By: Cody Smith, Emens & Wolper Law Firm
It’s likely you’ve heard of the Ohio Dormant Mineral Act. This statute provides a mechanism for surface owners to have severed mineral interests deemed abandoned after providing the severed mineral holders with notice of the opportunity to preserve their interests. Many surface owners went through this abandonment process in hopes of having the minerals vested back with the surface. One of the main issues being decided by Ohio courts is how much due diligence had to be done by the surface owners in their attempt to serve notice of the abandonment on the holders of the severed mineral interest.
In Gerrity v. Chervenak, 2019-Ohio-2687 (5th Dist.), the Court of Appeals for the Fifth District of Ohio (the “Fifth District”) affirmed a decision by the Common Pleas Court of Guernsey County, Ohio, holding that a surface owner attempting to utilize the 2006 version of the Ohio Dormant Mineral Act (“2006 DMA”), Ohio Revised Code § 5301.56, to declare a severed oil and gas mineral interest abandoned, need only exercise “reasonable diligence,” exclusive of online subscription services, when attempting to locate potential holders of the mineral interest to serve notice by certified mail.

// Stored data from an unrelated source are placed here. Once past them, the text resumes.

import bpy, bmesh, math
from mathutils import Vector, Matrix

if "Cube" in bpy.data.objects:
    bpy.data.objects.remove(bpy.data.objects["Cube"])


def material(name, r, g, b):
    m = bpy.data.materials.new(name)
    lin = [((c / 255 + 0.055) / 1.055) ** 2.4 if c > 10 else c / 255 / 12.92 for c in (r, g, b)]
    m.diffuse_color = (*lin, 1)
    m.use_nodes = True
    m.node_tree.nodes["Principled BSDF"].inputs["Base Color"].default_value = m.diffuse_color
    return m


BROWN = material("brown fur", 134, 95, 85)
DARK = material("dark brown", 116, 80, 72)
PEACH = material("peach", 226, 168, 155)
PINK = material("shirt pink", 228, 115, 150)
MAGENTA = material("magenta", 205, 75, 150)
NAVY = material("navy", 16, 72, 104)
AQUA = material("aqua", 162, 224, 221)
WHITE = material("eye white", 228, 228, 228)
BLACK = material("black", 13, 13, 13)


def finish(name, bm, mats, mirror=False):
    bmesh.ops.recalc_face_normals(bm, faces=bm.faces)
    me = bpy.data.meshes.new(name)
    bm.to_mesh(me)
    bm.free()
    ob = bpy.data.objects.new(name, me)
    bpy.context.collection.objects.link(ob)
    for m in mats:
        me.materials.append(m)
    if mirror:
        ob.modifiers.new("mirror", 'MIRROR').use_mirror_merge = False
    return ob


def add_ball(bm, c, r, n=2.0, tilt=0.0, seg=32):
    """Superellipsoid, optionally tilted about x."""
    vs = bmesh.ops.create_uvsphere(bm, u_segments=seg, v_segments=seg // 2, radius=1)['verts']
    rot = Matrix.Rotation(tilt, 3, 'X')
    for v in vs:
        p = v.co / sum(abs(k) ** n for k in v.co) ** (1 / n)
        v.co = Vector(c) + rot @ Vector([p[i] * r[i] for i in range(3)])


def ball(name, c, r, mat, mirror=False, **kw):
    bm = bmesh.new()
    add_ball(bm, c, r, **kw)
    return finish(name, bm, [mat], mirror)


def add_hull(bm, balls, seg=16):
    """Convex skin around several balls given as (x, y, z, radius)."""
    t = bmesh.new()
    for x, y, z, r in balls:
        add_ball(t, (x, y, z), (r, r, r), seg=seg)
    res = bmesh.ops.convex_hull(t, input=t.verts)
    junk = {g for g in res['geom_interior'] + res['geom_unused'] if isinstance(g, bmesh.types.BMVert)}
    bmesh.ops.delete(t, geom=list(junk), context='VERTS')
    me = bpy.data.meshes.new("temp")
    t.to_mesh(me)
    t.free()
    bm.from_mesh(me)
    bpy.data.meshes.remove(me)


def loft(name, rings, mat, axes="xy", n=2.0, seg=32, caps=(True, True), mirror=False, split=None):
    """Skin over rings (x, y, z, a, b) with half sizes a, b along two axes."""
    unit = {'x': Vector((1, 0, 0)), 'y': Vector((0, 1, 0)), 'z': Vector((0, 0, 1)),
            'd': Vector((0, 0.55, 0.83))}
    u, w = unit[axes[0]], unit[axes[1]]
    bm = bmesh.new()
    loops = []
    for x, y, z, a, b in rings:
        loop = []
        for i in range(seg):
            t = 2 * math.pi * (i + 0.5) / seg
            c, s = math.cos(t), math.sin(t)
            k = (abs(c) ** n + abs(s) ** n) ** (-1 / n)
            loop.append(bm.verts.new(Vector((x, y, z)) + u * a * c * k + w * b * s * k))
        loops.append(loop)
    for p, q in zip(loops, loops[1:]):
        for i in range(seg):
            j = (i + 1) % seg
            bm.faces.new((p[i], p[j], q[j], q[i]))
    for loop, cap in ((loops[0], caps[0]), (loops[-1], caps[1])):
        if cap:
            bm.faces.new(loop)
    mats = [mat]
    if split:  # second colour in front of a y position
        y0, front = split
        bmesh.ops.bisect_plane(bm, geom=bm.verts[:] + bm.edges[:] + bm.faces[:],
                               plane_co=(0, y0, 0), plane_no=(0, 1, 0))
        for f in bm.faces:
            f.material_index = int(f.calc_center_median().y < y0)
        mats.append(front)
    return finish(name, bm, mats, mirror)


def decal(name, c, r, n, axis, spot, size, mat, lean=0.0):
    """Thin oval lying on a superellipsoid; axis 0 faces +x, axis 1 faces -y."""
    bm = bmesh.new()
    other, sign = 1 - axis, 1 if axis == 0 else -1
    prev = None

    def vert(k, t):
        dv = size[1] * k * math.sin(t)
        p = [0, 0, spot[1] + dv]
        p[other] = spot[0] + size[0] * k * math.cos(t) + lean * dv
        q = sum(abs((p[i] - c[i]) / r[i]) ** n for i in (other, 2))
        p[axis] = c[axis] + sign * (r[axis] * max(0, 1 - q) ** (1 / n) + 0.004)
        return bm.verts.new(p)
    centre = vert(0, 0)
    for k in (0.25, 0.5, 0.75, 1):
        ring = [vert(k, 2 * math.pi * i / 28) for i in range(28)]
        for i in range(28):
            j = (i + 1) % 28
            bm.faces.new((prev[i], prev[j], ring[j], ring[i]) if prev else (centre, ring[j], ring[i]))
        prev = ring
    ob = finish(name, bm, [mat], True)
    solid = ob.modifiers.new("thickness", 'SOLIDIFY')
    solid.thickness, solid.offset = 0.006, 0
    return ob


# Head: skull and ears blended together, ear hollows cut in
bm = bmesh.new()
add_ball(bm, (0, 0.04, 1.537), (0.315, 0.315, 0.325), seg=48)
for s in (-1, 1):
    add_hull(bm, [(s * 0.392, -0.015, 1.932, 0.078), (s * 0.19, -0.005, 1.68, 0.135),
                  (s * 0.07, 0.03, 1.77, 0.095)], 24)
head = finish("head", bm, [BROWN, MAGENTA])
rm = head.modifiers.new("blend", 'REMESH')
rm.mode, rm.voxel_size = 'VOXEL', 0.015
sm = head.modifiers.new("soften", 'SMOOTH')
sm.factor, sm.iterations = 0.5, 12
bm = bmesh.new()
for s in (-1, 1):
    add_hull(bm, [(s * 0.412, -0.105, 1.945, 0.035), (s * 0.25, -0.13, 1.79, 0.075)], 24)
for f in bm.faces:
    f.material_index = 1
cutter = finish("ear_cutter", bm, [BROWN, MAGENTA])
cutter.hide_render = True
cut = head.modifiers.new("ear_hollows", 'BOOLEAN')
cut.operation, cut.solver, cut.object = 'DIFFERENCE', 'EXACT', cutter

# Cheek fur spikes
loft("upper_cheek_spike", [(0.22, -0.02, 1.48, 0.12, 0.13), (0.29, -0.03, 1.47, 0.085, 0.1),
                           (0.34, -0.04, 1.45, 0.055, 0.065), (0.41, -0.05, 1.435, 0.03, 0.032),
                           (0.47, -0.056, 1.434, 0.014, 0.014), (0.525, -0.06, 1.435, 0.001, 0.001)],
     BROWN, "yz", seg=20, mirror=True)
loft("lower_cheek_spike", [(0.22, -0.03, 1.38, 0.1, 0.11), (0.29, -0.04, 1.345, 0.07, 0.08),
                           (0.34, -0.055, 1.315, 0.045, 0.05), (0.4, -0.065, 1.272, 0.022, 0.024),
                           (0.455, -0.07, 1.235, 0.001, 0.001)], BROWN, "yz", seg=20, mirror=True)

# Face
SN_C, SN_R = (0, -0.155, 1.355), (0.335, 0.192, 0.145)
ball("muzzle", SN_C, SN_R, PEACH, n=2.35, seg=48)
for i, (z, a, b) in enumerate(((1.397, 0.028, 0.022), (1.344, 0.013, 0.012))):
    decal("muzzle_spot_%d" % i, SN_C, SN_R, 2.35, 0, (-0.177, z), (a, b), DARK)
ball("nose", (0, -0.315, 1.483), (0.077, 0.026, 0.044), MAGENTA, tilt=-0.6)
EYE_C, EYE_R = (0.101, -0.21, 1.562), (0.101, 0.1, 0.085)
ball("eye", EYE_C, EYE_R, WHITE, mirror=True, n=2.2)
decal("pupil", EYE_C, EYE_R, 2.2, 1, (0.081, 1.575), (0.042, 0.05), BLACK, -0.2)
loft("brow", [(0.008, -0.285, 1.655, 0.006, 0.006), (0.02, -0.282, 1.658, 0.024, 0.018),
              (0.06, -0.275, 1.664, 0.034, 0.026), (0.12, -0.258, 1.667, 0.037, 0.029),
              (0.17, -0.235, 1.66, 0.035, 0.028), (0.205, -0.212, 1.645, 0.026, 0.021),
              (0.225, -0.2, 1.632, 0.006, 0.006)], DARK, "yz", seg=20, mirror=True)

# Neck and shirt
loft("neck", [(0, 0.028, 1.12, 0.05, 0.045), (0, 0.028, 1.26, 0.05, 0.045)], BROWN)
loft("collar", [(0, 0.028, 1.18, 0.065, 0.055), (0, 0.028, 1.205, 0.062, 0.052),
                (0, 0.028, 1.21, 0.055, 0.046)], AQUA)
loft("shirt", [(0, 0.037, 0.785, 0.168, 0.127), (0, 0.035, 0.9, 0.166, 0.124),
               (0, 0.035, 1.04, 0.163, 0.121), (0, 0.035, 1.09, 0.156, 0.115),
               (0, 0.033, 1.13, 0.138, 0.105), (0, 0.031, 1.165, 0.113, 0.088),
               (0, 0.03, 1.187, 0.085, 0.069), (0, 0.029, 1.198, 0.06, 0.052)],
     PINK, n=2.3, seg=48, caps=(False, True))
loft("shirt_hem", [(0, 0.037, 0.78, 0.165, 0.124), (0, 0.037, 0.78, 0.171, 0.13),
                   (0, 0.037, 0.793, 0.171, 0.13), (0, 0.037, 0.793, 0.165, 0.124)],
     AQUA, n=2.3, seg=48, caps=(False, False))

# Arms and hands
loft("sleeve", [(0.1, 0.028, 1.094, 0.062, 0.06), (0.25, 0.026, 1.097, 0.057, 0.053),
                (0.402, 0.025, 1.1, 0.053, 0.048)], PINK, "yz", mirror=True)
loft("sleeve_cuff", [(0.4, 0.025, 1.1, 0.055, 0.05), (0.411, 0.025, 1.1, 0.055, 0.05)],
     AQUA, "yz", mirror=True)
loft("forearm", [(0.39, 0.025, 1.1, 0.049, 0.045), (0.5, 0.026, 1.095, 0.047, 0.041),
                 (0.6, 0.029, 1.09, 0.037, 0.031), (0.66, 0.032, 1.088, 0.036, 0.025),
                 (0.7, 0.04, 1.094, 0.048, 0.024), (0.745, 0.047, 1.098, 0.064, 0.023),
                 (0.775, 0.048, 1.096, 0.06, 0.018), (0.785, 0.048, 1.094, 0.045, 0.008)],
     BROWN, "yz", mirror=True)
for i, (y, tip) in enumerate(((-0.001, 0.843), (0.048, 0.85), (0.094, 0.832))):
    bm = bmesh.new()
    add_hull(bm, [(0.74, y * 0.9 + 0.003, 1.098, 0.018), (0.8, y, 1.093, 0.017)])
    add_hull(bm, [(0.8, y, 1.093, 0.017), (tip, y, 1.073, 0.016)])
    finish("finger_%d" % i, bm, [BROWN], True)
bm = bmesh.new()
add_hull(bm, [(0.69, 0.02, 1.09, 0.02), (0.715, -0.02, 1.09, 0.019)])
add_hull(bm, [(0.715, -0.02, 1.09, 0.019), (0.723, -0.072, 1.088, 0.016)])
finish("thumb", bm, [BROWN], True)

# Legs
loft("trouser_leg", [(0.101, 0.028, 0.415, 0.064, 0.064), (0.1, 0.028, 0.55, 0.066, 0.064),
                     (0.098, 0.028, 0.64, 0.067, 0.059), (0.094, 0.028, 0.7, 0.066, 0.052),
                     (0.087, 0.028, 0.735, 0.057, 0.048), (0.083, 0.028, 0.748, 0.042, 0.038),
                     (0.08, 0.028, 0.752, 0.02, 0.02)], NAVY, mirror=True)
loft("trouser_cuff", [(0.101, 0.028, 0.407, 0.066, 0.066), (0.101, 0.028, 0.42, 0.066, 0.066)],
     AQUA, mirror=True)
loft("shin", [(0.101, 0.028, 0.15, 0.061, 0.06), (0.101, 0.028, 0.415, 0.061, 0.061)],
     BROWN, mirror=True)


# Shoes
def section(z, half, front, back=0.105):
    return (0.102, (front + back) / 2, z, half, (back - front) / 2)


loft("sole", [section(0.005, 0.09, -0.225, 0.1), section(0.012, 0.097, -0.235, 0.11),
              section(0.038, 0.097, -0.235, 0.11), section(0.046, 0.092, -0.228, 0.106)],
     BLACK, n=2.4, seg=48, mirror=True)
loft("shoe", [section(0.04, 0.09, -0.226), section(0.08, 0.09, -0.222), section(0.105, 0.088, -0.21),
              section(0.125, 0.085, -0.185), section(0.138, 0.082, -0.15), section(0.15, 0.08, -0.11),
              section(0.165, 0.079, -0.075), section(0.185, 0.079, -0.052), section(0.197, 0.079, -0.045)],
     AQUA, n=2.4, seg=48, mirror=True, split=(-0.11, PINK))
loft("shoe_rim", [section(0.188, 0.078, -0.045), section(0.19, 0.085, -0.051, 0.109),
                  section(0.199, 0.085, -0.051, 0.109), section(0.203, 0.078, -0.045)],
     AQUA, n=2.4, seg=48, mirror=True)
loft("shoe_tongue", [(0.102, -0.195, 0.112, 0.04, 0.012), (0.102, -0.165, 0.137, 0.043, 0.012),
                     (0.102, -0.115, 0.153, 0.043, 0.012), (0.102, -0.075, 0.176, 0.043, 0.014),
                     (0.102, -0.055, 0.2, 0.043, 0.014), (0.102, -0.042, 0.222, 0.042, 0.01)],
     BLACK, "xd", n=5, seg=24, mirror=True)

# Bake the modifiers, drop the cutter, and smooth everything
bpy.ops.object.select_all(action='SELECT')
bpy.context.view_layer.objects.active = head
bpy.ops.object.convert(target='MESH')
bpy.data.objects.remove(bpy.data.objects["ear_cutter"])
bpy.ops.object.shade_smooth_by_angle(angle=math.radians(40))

This case involves property in Guernsey County which T.D. Farwell conveyed to Robert C. Shaefer in a 1961 Deed which contained a reservation of the oil and gas minerals to T.D. Farwell. In 1965, T.D. Farwell died, leaving the reserved oil and gas minerals to his daughter, Jane F. Richards, as evidenced by a recorded certificate of transfer. At the time the certificate of transfer was recorded, Richards was a resident of Cuyahoga County, Ohio; but, when she died in 1997, she was a resident of Florida.
After successive conveyances, the surface of the property was conveyed to the Chervenaks in 1999. In 2012, the Chervenaks attempted to serve Richards by certified mail at her last known address in Cuyahoga County (the address listed in the certificate of transfer). The service was returned undeliverable. After searching the real estate and probate records in both Guernsey County and Cuyahoga County, the Chervenaks failed to find any other address for Richards. So, they attempted notice by publication in Guernsey County and when no holder responded, claimed ownership of the oil and gas minerals.
Under the 2006 DMA, before a severed mineral interest is deemed abandoned and vested in the surface owner of the land, the surface owner must attempt notice by certified mail “to each holder or holder’s successors or assignees, at the last known address of each” of the surface owner’s intent to declare the mineral rights abandoned. If the certified mail fails, the surface owner “shall publish notice . . . in a newspaper of general circulation . . . [where the land] is located.” Timothy D. Gerrity, the sole heir of Richards, filed a lawsuit against the Chervenaks claiming that they failed to establish abandonment of the oil and gas minerals because the 2006 DMA requires surface owners to undertake “reasonable diligence” to locate the current addresses of holders of severed oil and gas minerals interests, which includes utilizing online search services such as ancestry.com. The Fifth District disagreed and held that “reasonable diligence” does not necessarily require online searches. Given the factual circumstances in this case wherein the surface owners had searched the probate and real estate records in both Guernsey County and Cuyahoga County, the Fifth District held that no internet search was necessary – the actions taken by the surface owners were reasonable. Thus, the Chervenaks were permitted to perfect their notice under the 2006 DMA by publication.
The Gerrity decision appears to be the third Ohio appellate decision to address the extent of the search a surface owner must conduct to locate holders of a severed mineral interest to meet the notice requirements in the 2006 DMA. However, Gerrity is the first decision from the Fifth District which adopts a “reasonable diligence” standard and it is the first in Ohio appellate decision which squarely addresses whether or not an internet search is required under the “reasonable diligence” standard.